▶ **WORK TO COMPLETE**
Although the records contain pictures, only their text should be set down, exactly as written.
☆ ☆ ☆ ☆ ☆
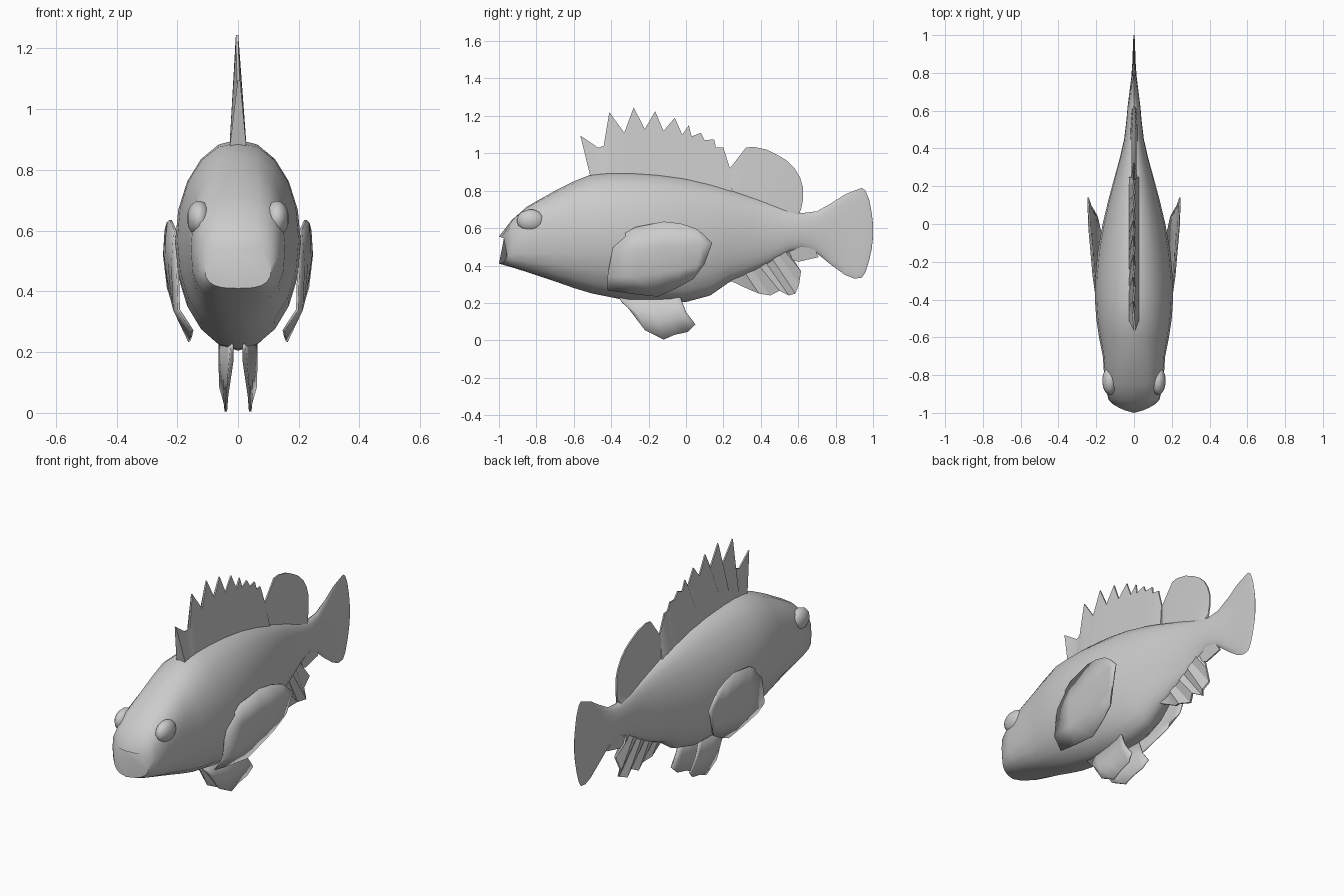
import bpy, bmesh, math

grey = bpy.data.materials.new("fish grey")
grey.diffuse_color = (0.6, 0.6, 0.6, 1)


def make(name, verts, faces, angle=40, mirror=False, thick=0):
    me = bpy.data.meshes.new(name)
    me.from_pydata(verts, [], faces)
    bm = bmesh.new()
    bm.from_mesh(me)
    bmesh.ops.recalc_face_normals(bm, faces=bm.faces)
    bm.to_mesh(me)
    bm.free()
    me.materials.append(grey)
    me.shade_smooth()
    me.set_sharp_from_angle(angle=math.radians(angle))
    ob = bpy.data.objects.new(name, me)
    bpy.context.collection.objects.link(ob)
    if thick:
        s = ob.modifiers.new("thickness", 'SOLIDIFY')
        s.thickness, s.offset = thick, 0
    if mirror:
        ob.modifiers.new("mirror", 'MIRROR')
    return ob


def grid_faces(rows, cols, closed=False):
    return [(r * cols + c, r * cols + (c + 1) % cols,
             (r + 1) * cols + (c + 1) % cols, (r + 1) * cols + c)
            for r in range(rows - 1) for c in range(cols if closed else cols - 1)]


def path(pts, n):
    # n points spread evenly by index along a polyline
    out = []
    for i in range(n):
        t = i / (n - 1) * (len(pts) - 1)
        k = min(int(t), len(pts) - 2)
        f = t - k
        out.append([a + (b - a) * f for a, b in zip(pts[k], pts[k + 1])])
    return out


def fin(name, base, tip, wb, wt, pleat=0):
    # wedge-shaped fin: thick along the base, thin at the ragged edge
    n = len(tip)
    base = path(base, n)
    verts = []
    for i in range(n):
        o = pleat * (-1) ** i
        (by, bz), (ty, tz) = base[i], tip[i]
        verts += [(-wb, by, bz), (o - wt, ty, tz), (o + wt, ty, tz), (wb, by, bz)]
    faces = grid_faces(n, 4, True) + [(0, 1, 2, 3), tuple(range(4 * n - 4, 4 * n))]
    make(name, verts, faces, 30)


def sheet(name, rows, thick=0.008):
    make(name, [p for r in rows for p in r], grid_faces(len(rows), len(rows[0])),
         40, True, thick)


# Body and tail: one loft of (y, bottom, top, half width, squareness)
sections = [
    (-1.0, .41, .555, .11, 3), (-.93, .39, .645, .135, 3), (-.85, .365, .715, .155, 2.8),
    (-.7, .315, .80, .165, 2.5), (-.6, .28, .85, .185, 2.2), (-.5, .25, .89, .2, 2.1),
    (-.4, .23, .90, .207, 2), (-.3, .21, .90, .207, 2), (-.15, .205, .89, .193, 2),
    (0, .205, .87, .166, 2), (.13, .24, .84, .135, 2), (.23, .31, .81, .108, 2),
    (.35, .36, .77, .075, 2), (.45, .41, .735, .052, 2), (.55, .47, .70, .04, 2),
    (.62, .49, .68, .034, 2), (.7, .465, .69, .024, 2), (.78, .40, .735, .014, 2),
    (.85, .35, .78, .009, 2), (.9, .33, .80, .007, 2), (.94, .335, .815, .006, 2),
    (.96, .365, .80, .005, 2), (.98, .43, .75, .004, 2), (.993, .49, .68, .003, 2),
    (1.0, .55, .62, .002, 2)]
N = 20
verts = []
for k, (y, lo, hi, w, sq) in enumerate(sections):
    for i in range(N):
        a = 2 * math.pi * i / N
        c, s = math.cos(a), math.sin(a)
        x = w * math.copysign(abs(c) ** (2 / sq), c)
        z = (lo + hi) / 2 + (hi - lo) / 2 * math.copysign(abs(s) ** (2 / sq), s)
        # the mouth corners sit back from the lips
        verts.append((x, y + (0.045 * abs(c) if k == 0 else 0), z))
last = (len(sections) - 1) * N
make("body_and_tail", verts, grid_faces(len(sections), N, True)
     + [tuple(range(N)), tuple(range(last, last + N))], 45)

# Eye bulges
rows, cols = 9, 14
verts = []
for r in range(rows):
    t = math.pi * (0.02 + 0.96 * r / (rows - 1))
    for c in range(cols):
        a = 2 * math.pi * c / cols
        verts.append((0.128 + 0.04 * math.cos(t), -0.83 + 0.075 * math.sin(t) * math.cos(a),
                      0.64 + 0.06 * math.sin(t) * math.sin(a)))
make("eye", verts, grid_faces(rows, cols, True)
     + [tuple(range(cols)), tuple(range((rows - 1) * cols, rows * cols))], 50, True)

# Spiny dorsal fin
fin("spiny_dorsal_fin", [(-.51, .87), (-.3, .88), (0, .85), (.25, .78)],
    [(-.565, 1.095), (-.47, 1.03), (-.44, 1.04), (-.41, 1.22), (-.33, 1.11), (-.28, 1.245),
     (-.22, 1.13), (-.165, 1.225), (-.12, 1.12), (-.06, 1.19), (-.02, 1.10), (.015, 1.15),
     (.03, 1.09), (.08, 1.11), (.1, 1.07), (.15, 1.075), (.16, 1.03), (.2, 1.03),
     (.235, .92)], .028, .004, .003)

# Soft dorsal fin
fin("soft_dorsal_fin", [(.22, .79), (.42, .72), (.6, .67)],
    [(.235, .92), (.32, 1.03), (.36, 1.035), (.43, 1.02), (.5, .985), (.54, .96), (.58, .92),
     (.61, .87), (.625, .82), (.625, .75), (.615, .70)], .018, .004)

# Anal fin with pleats, and the small fin flap under the tail root
fin("anal_fin", [(.23, .34), (.4, .42), (.56, .5)],
    [(.235, .32), (.33, .275), (.39, .25), (.45, .24), (.5, .265), (.55, .24), (.585, .25),
     (.605, .30), (.615, .37), (.57, .44)], .02, .005, .014)
fin("tail_root_flap", [(.54, .5), (.68, .5)],
    [(.57, .43), (.6, .42), (.71, .445)], .015, .004)

# Pectoral fins: curved sheets swept back from the flanks
sheet("pectoral_fin", [
    [(.195, -.38, .54), (.198, -.40, .45), (.195, -.42, .34), (.15, -.42, .27)],
    [(.208, -.27, .605), (.216, -.27, .48), (.21, -.28, .34), (.155, -.29, .25)],
    [(.222, -.12, .635), (.228, -.13, .5), (.215, -.14, .36), (.16, -.15, .235)],
    [(.232, -.03, .625), (.238, -.02, .5), (.22, -.03, .38), (.175, -.05, .28)],
    [(.238, .05, .60), (.242, .09, .52), (.226, .06, .40), (.195, .04, .33)],
    [(.24, .09, .57), (.243, .14, .52), (.23, .10, .41), (.21, .05, .37)]])

# Pelvic fins: splayed sheets under the belly
sheet("pelvic_fin", [
    [(.02, -.36, .23), (.018, -.34, .20), (.018, -.31, .175)],
    [(.03, -.27, .23), (.03, -.25, .13), (.036, -.22, .055)],
    [(.04, -.18, .23), (.038, -.15, .11), (.04, -.12, .004)],
    [(.05, -.10, .23), (.046, -.08, .12), (.043, -.06, .03)],
    [(.055, -.06, .23), (.052, -.03, .13), (.047, .01, .045)],
    [(.06, -.03, .23), (.06, 0, .15), (.058, .05, .085)]])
☆ ☆ ☆ ☆ ☆
▶ **SOLVED PROBLEM**
import bpy, bmesh, math

grey = bpy.data.materials.new("fish grey")
grey.diffuse_color = (0.6, 0.6, 0.6, 1)


def make(name, verts, faces, angle=40, mirror=False, thick=0):
    me = bpy.data.meshes.new(name)
    me.from_pydata(verts, [], faces)
    bm = bmesh.new()
    bm.from_mesh(me)
    bmesh.ops.recalc_face_normals(bm, faces=bm.faces)
    bm.to_mesh(me)
    bm.free()
    me.materials.append(grey)
    me.shade_smooth()
    me.set_sharp_from_angle(angle=math.radians(angle))
    ob = bpy.data.objects.new(name, me)
    bpy.context.collection.objects.link(ob)
    if thick:
        s = ob.modifiers.new("thickness", 'SOLIDIFY')
        s.thickness, s.offset = thick, 0
    if mirror:
        ob.modifiers.new("mirror", 'MIRROR')
    return ob


def grid_faces(rows, cols, closed=False):
    return [(r * cols + c, r * cols + (c + 1) % cols,
             (r + 1) * cols + (c + 1) % cols, (r + 1) * cols + c)
            for r in range(rows - 1) for c in range(cols if closed else cols - 1)]


def path(pts, n):
    # n points spread evenly by index along a polyline
    out = []
    for i in range(n):
        t = i / (n - 1) * (len(pts) - 1)
        k = min(int(t), len(pts) - 2)
        f = t - k
        out.append([a + (b - a) * f for a, b in zip(pts[k], pts[k + 1])])
    return out


def fin(name, base, tip, wb, wt, pleat=0):
    # wedge-shaped fin: thick along the base, thin at the ragged edge
    n = len(tip)
    base = path(base, n)
    verts = []
    for i in range(n):
        o = pleat * (-1) ** i
        (by, bz), (ty, tz) = base[i], tip[i]
        verts += [(-wb, by, bz), (o - wt, ty, tz), (o + wt, ty, tz), (wb, by, bz)]
    faces = grid_faces(n, 4, True) + [(0, 1, 2, 3), tuple(range(4 * n - 4, 4 * n))]
    make(name, verts, faces, 30)


def sheet(name, rows, thick=0.008):
    make(name, [p for r in rows for p in r], grid_faces(len(rows), len(rows[0])),
         40, True, thick)


# Body and tail: one loft of (y, bottom, top, half width, squareness)
sections = [
    (-1.0, .41, .555, .11, 3), (-.93, .39, .645, .135, 3), (-.85, .365, .715, .155, 2.8),
    (-.7, .315, .80, .165, 2.5), (-.6, .28, .85, .185, 2.2), (-.5, .25, .89, .2, 2.1),
    (-.4, .23, .90, .207, 2), (-.3, .21, .90, .207, 2), (-.15, .205, .89, .193, 2),
    (0, .205, .87, .166, 2), (.13, .24, .84, .135, 2), (.23, .31, .81, .108, 2),
    (.35, .36, .77, .075, 2), (.45, .41, .735, .052, 2), (.55, .47, .70, .04, 2),
    (.62, .49, .68, .034, 2), (.7, .465, .69, .024, 2), (.78, .40, .735, .014, 2),
    (.85, .35, .78, .009, 2), (.9, .33, .80, .007, 2), (.94, .335, .815, .006, 2),
    (.96, .365, .80, .005, 2), (.98, .43, .75, .004, 2), (.993, .49, .68, .003, 2),
    (1.0, .55, .62, .002, 2)]
N = 20
verts = []
for k, (y, lo, hi, w, sq) in enumerate(sections):
    for i in range(N):
        a = 2 * math.pi * i / N
        c, s = math.cos(a), math.sin(a)
        x = w * math.copysign(abs(c) ** (2 / sq), c)
        z = (lo + hi) / 2 + (hi - lo) / 2 * math.copysign(abs(s) ** (2 / sq), s)
        # the mouth corners sit back from the lips
        verts.append((x, y + (0.045 * abs(c) if k == 0 else 0), z))
last = (len(sections) - 1) * N
make("body_and_tail", verts, grid_faces(len(sections), N, True)
     + [tuple(range(N)), tuple(range(last, last + N))], 45)

# Eye bulges
rows, cols = 9, 14
verts = []
for r in range(rows):
    t = math.pi * (0.02 + 0.96 * r / (rows - 1))
    for c in range(cols):
        a = 2 * math.pi * c / cols
        verts.append((0.128 + 0.04 * math.cos(t), -0.83 + 0.075 * math.sin(t) * math.cos(a),
                      0.64 + 0.06 * math.sin(t) * math.sin(a)))
make("eye", verts, grid_faces(rows, cols, True)
     + [tuple(range(cols)), tuple(range((rows - 1) * cols, rows * cols))], 50, True)

# Spiny dorsal fin
fin("spiny_dorsal_fin", [(-.51, .87), (-.3, .88), (0, .85), (.25, .78)],
    [(-.565, 1.095), (-.47, 1.03), (-.44, 1.04), (-.41, 1.22), (-.33, 1.11), (-.28, 1.245),
     (-.22, 1.13), (-.165, 1.225), (-.12, 1.12), (-.06, 1.19), (-.02, 1.10), (.015, 1.15),
     (.03, 1.09), (.08, 1.11), (.1, 1.07), (.15, 1.075), (.16, 1.03), (.2, 1.03),
     (.235, .92)], .028, .004, .003)

# Soft dorsal fin
fin("soft_dorsal_fin", [(.22, .79), (.42, .72), (.6, .67)],
    [(.235, .92), (.32, 1.03), (.36, 1.035), (.43, 1.02), (.5, .985), (.54, .96), (.58, .92),
     (.61, .87), (.625, .82), (.625, .75), (.615, .70)], .018, .004)

# Anal fin with pleats, and the small fin flap under the tail root
fin("anal_fin", [(.23, .34), (.4, .42), (.56, .5)],
    [(.235, .32), (.33, .275), (.39, .25), (.45, .24), (.5, .265), (.55, .24), (.585, .25),
     (.605, .30), (.615, .37), (.57, .44)], .02, .005, .014)
fin("tail_root_flap", [(.54, .5), (.68, .5)],
    [(.57, .43), (.6, .42), (.71, .445)], .015, .004)

# Pectoral fins: curved sheets swept back from the flanks
sheet("pectoral_fin", [
    [(.195, -.38, .54), (.198, -.40, .45), (.195, -.42, .34), (.15, -.42, .27)],
    [(.208, -.27, .605), (.216, -.27, .48), (.21, -.28, .34), (.155, -.29, .25)],
    [(.222, -.12, .635), (.228, -.13, .5), (.215, -.14, .36), (.16, -.15, .235)],
    [(.232, -.03, .625), (.238, -.02, .5), (.22, -.03, .38), (.175, -.05, .28)],
    [(.238, .05, .60), (.242, .09, .52), (.226, .06, .40), (.195, .04, .33)],
    [(.24, .09, .57), (.243, .14, .52), (.23, .10, .41), (.21, .05, .37)]])

# Pelvic fins: splayed sheets under the belly
sheet("pelvic_fin", [
    [(.02, -.36, .23), (.018, -.34, .20), (.018, -.31, .175)],
    [(.03, -.27, .23), (.03, -.25, .13), (.036, -.22, .055)],
    [(.04, -.18, .23), (.038, -.15, .11), (.04, -.12, .004)],
    [(.05, -.10, .23), (.046, -.08, .12), (.043, -.06, .03)],
    [(.055, -.06, .23), (.052, -.03, .13), (.047, .01, .045)],
    [(.06, -.03, .23), (.06, 0, .15), (.058, .05, .085)]])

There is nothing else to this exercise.